We have found that sometimes features can sit complete on staging, undeployable to production since the feature requires verification from a Customer, Product Owner or a colleague that simply hasn’t had time. The external dependency on a Customer can really block your pipeline.
If you have limited reviews by Customers before deployment to production you are in luck. In these situations, we encourage engineers to not move onto another task until the one they have just completed is reviewed. In fact, we consider it incomplete until it’s reviewed and deployed to production. This will lead the engineer to get up and get a colleague to review their work as soon as possible.
If the feature must be checked by a Customer then the solution is more nuanced. We try and send features over to clients via instant messaging as soon as they are ready to be reviewed. This is similar to our internal approach above. Failing that, if we need to deploy a hotfix to production we will back the changes out with git revert and deploy our changes up. This is cheeky, we know, but it often encourages you to change your policy of review or open up better lines of communication with your clients.
Dependency on other releases
We work jointly with other teams to deliver software on a regular basis. We try and integrate into a single team where possible, to work from the same codebase. However we have been in situations where the other team is delivering an API that our team will have to interact with.

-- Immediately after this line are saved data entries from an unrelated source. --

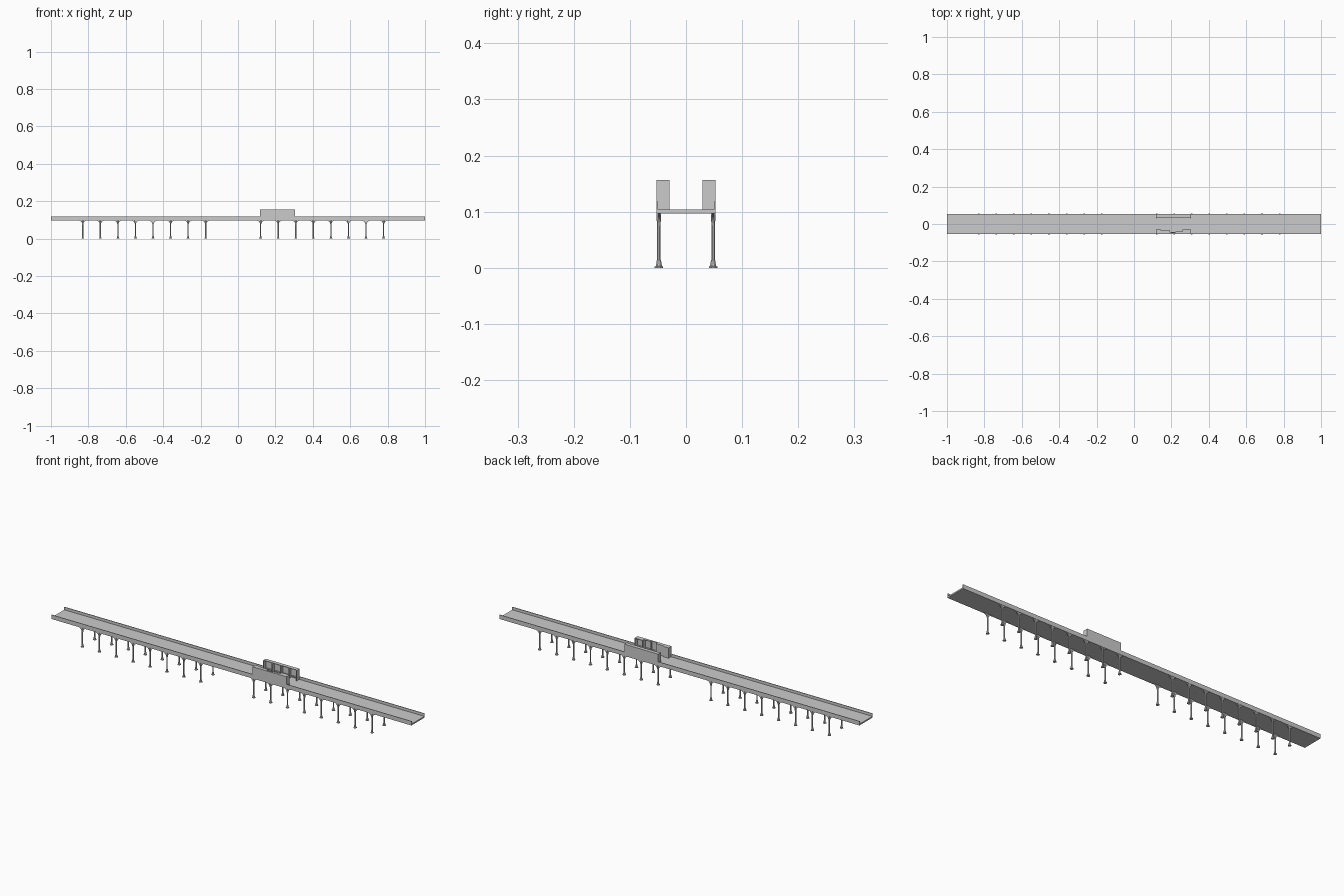
import bpy, bmesh, math
from mathutils import Vector

if "Cube" in bpy.data.objects:
    bpy.data.objects.remove(bpy.data.objects["Cube"])


def finish(name, bm):
    bmesh.ops.recalc_face_normals(bm, faces=bm.faces)
    me = bpy.data.meshes.new(name)
    bm.to_mesh(me)
    bm.free()
    ob = bpy.data.objects.new(name, me)
    bpy.context.collection.objects.link(ob)
    return ob


def add_box(bm, x0, x1, y0, y1, z0, z1):
    geo = bmesh.ops.create_cube(bm, size=1)
    for v in geo["verts"]:
        v.co = Vector(((x0 + x1) / 2 + v.co.x * (x1 - x0),
                       (y0 + y1) / 2 + v.co.y * (y1 - y0),
                       (z0 + z1) / 2 + v.co.z * (z1 - z0)))


def boxes(name, items):
    bm = bmesh.new()
    for b in items:
        add_box(bm, *b)
    return finish(name, bm)


def extrude_profile(bm, pts, y0, y1):
    # pts are x, z pairs, extruded along y
    face = bm.faces.new([bm.verts.new((x, y0, z)) for x, z in pts])
    ext = bmesh.ops.extrude_face_region(bm, geom=[face])
    for v in ext["geom"]:
        if isinstance(v, bmesh.types.BMVert):
            v.co.y = y1


# Deck with low parapets
boxes("bridge_deck", [(-1, 1, -0.052, 0.052, 0.097, 0.104)])
for side, s in (("front", -1), ("back", 1)):
    y0, y1 = sorted((s * 0.0525, s * 0.0495))
    boxes(side + "_parapet", [(-1, 1, y0, y1, 0.097, 0.118)])

# Columns: stepped foot, slim shaft, capital and curved brackets
COL_Y = 0.0483
SECTION = [(0.0082, 0), (0.0082, 0.002), (0.006, 0.003), (0.0042, 0.013),
           (0.0034, 0.014), (0.0034, 0.082), (0.0044, 0.084), (0.0044, 0.098)]
SIDES = 8


def column(name, cx, cy):
    bm = bmesh.new()
    rings = []
    for r, z in SECTION:
        rings.append([bm.verts.new((
            cx + r * math.cos(math.tau * (i + 0.5) / SIDES),
            cy + r * math.sin(math.tau * (i + 0.5) / SIDES), z))
            for i in range(SIDES)])
    for a, b in zip(rings, rings[1:]):
        for i in range(SIDES):
            j = (i + 1) % SIDES
            bm.faces.new((a[i], a[j], b[j], b[i]))
    bm.faces.new(rings[0])
    bm.faces.new(rings[-1])
    for s in (-1, 1):
        r, n = 0.021, 6
        arc = [(cx + s * (0.003 + r - r * math.cos(t)), 0.0755 + r * math.sin(t))
               for t in (math.pi / 2 * k / n for k in range(n + 1))]
        pts = [(cx, 0.0755)] + arc + [(cx + s * (0.003 + r), 0.098), (cx, 0.098)]
        extrude_profile(bm, pts, cy - 0.002, cy + 0.002)
    finish(name, bm)


for start in (-0.83, 0.121):
    for i in range(8):
        for side, s in (("front", -1), ("back", 1)):
            column(side + "_column", start + i * 0.0939, s * COL_Y)

# Platform shelters: outer wall, end walls, roof, dividers
X0, X1, TOP = 0.118, 0.306, 0.156
INNER, OUTER = 0.029, 0.0525
T = 0.003


def shelter(name, s, items):
    out = []
    for x0, x1, a, b, z0, z1 in items:
        y0, y1 = sorted((s * a, s * b))
        out.append((x0, x1, y0, y1, z0, z1))
    boxes(name, out)


for side, s in (("front", -1), ("back", 1)):
    shelter(side + "_shelter_wall", s, [(X0, X1, OUTER - T, OUTER, 0.097, TOP)])
    shelter(side + "_shelter_ends", s, [
        (X0, X0 + T, INNER, OUTER - T, 0.104, TOP),
        (X1 - T, X1, INNER, OUTER - T, 0.104, TOP)])

# Back shelter: continuous roof and four open bays
shelter("back_shelter_roof", 1, [(X0, X1, 0.034, OUTER, TOP - T, TOP)])
step = (X1 - X0) / 4
shelter("back_shelter_dividers", 1, [
    (X0 + step * k - 0.002, X0 + step * k + 0.002, 0.034, OUTER, 0.104, TOP - T)
    for k in (1, 2, 3)])
shelter("back_shelter_benches", 1, [
    (X0 + step * k + 0.008, X0 + step * (k + 1) - 0.008, 0.042, OUTER - T, 0.111, 0.114)
    for k in range(4)])

# Front shelter: closed booth, shallow middle bay, deep end bay
shelter("front_booth", -1, [
    (X0 + T, 0.145, INNER + 0.001, OUTER, 0.104, TOP),
    (0.145, 0.192, 0.035, OUTER, 0.104, TOP)])
shelter("front_shelter_roof", -1, [
    (0.192, 0.225, 0.046, OUTER, TOP - T, TOP),
    (0.225, 0.262, 0.041, OUTER, TOP - T, TOP),
    (0.262, X1, INNER, OUTER, TOP - T, TOP)])
shelter("front_shelter_dividers", -1, [
    (0.223, 0.227, 0.041, OUTER, 0.104, TOP - T),
    (0.260, 0.264, INNER, OUTER, 0.104, TOP - T)])
shelter("front_shelter_benches", -1, [
    (0.198, 0.220, 0.042, OUTER - T, 0.111, 0.114),
    (0.230, 0.257, 0.042, OUTER - T, 0.111, 0.114),
    (0.269, 0.298, 0.042, OUTER - T, 0.111, 0.114)])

Often we know the spec of the API before it is built so we can mock it out. Problems arise when a change to an API occurs and we update our code, but the API side has not implemented the change yet. A deployment to production would mean miscommunication with the API. This is a blocker.
Another variation of this is migrations not being run at the same time of deployment. If you push your code and it tries interacting with fields that do not exist yet, you’re going to have a bad time. Another blocker.
The first solution we jump to is hacking the setup. We try and get both our team to deliver the API in the same sprint and codebase as us, so we don’t deploy them separately. This way we can always keep in sync. We would always recommend running migrations on deployment and not having a siloed database administrator (DBA) run them instead. You can often convince the Ops Person or DBA to allow you to run migrations if you promise (and prove you are able) to only commit non-destructive migrations or get them to lock down DB permissions so you cannot drop tables, remove columns, etc.
Alternatively, if we cannot deliver as a single team, we get smart. Getting smart means using if statements. If this API call fails, fall back to using the older API call. If this field doesn’t exist in the database, don’t render it. This can get messy and should be cleaned up as soon as you can but it does unblock you.
The success of your Continuous Delivery practice depends on your ability to react and unblock your pipeline whenever issues arise. Broken builds occur and that’s okay, your team needs to be drilled to respond and fix them as soon as possible. Work in progress and work ready for review is part of the software delivery process, but must be dealt with sensibly.
Dependency on other releases should be avoided where possible but you can get smart too. Ultimately, if you develop a culture of responsibility for keeping the pathway clear, then you will truly start to benefit from Continuous Delivery.